In the days after the conference I was asked if I could share any resources from the workshop.  I said I’d write a blog (this blog) and touch on this.  I have thought a great deal about the resources I could signpost to a teacher and the truth is that if you are visiting my website then that’s a great start.  Storytellers are top quality resources.  When I turn up to deliver a session I bring 20 years of experience performing to children, 10 years of storytelling experience and hundreds if not thousands of hours of experience as a workshop facilitator.  Many of my favourite exercises I use I have magpied from other actors, storytellers and drama facilitators, some I made up and refined in time.  If you wanted to do more storytelling in the classroom you could do worse than finding out about the professional storytellers working in your area and checking out their websites, blogs and dates (we’re all quite friendly if you ever want to discuss ideas for lessons).  To encourage conversation I created a Twitter list of some of the best storytellers in the UK under the hashtag – #followastoryteller – but The Society for Storytelling website also hosts an extensive database of storytellers if you don’t use social media.  I’ll also recommend “1001 Drama Games and Activities” by David Farmer.  It really is what it says on the tin and I delve into it when planning a session and looking for inspiration but there are loads like it on the market.
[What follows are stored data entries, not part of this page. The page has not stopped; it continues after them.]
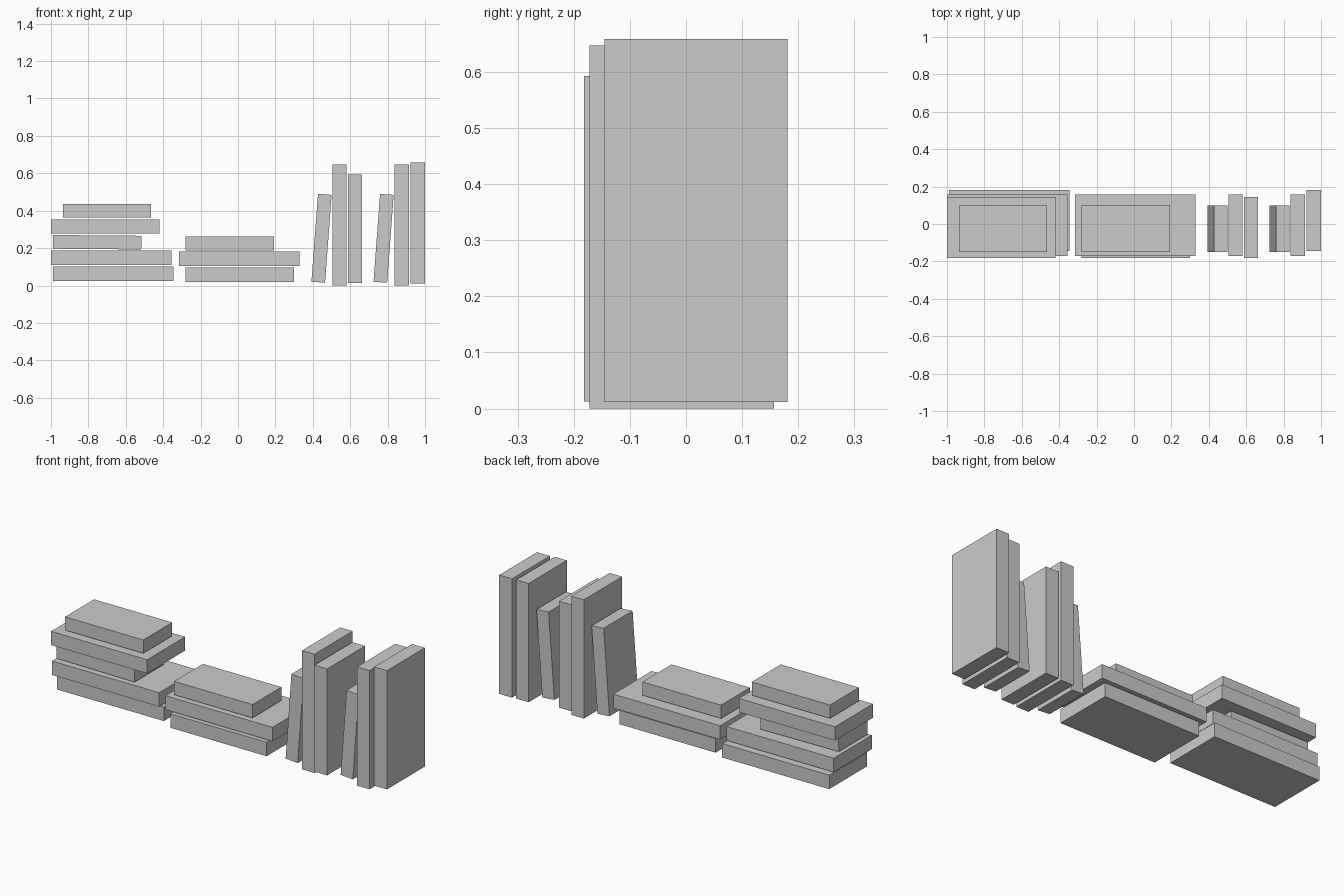
import bpy
from math import radians

if "Cube" in bpy.data.objects:
    bpy.data.objects.remove(bpy.data.objects["Cube"])


def book(name, x, y, z, tilt=0.0):
    """Box spanning the x, y and z ranges, tilted about y in degrees."""
    spans = (x, y, z)
    bpy.ops.mesh.primitive_cube_add(
        size=1, location=[(a + b) / 2 for a, b in spans],
        rotation=(0, radians(tilt), 0))
    ob = bpy.context.object
    ob.name = name
    ob.scale = [b - a for a, b in spans]
    return ob


# Depth ranges of the four book formats
SMALL = (-0.151, 0.098)
MEDIUM = (-0.182, 0.145)
LARGE = (-0.172, 0.157)
LARGE_BACK = (-0.145, 0.181)

# Tall stack of lying books on the left
book("left_stack_book_1", (-0.99, -0.345), LARGE_BACK, (0.025, 0.101))
book("left_stack_book_2", (-1.0, -0.355), LARGE, (0.111, 0.187))
book("left_stack_book_3", (-0.989, -0.517), SMALL, (0.195, 0.268), 0.5)
book("left_stack_book_4", (-0.999, -0.42), MEDIUM, (0.278, 0.353))
book("left_stack_book_5", (-0.936, -0.465), SMALL, (0.364, 0.437))

# Low stack in the middle
book("middle_stack_book_1", (-0.28, 0.30), MEDIUM, (0.02, 0.096))
book("middle_stack_book_2", (-0.316, 0.328), LARGE, (0.105, 0.181))
book("middle_stack_book_3", (-0.28, 0.193), SMALL, (0.188, 0.261))

# Two repeated groups: a leaning small book and an upright large one
for i in range(2):
    s = i * 0.332
    book(f"leaning_book_{i + 1}", (0.41 + s, 0.483 + s), SMALL,
         (0.017, 0.488), 4.25)
    book(f"upright_large_book_{i + 1}", (0.506 + s, 0.581 + s), LARGE,
         (0.0, 0.647))

# Remaining upright books
book("upright_medium_book", (0.588, 0.664), MEDIUM, (0.013, 0.593))
book("upright_end_book", (0.922, 0.999), LARGE_BACK, (0.012, 0.659))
I can’t be at #RR_North in November but I hope I’ll be able to be involved again in the future.  The people I met in Horsham energised me and my work and reminded me that I can make a difference because their goal is worth striving for and should be shared by all of us. As a storyteller I can be an important resource to any primary school in the country who place value in the mission to make reading rock.

John Kirk is a professional storyteller based in Lewes, East Sussex. To find out more about his work or make an enquiry about a booking visit the contact form.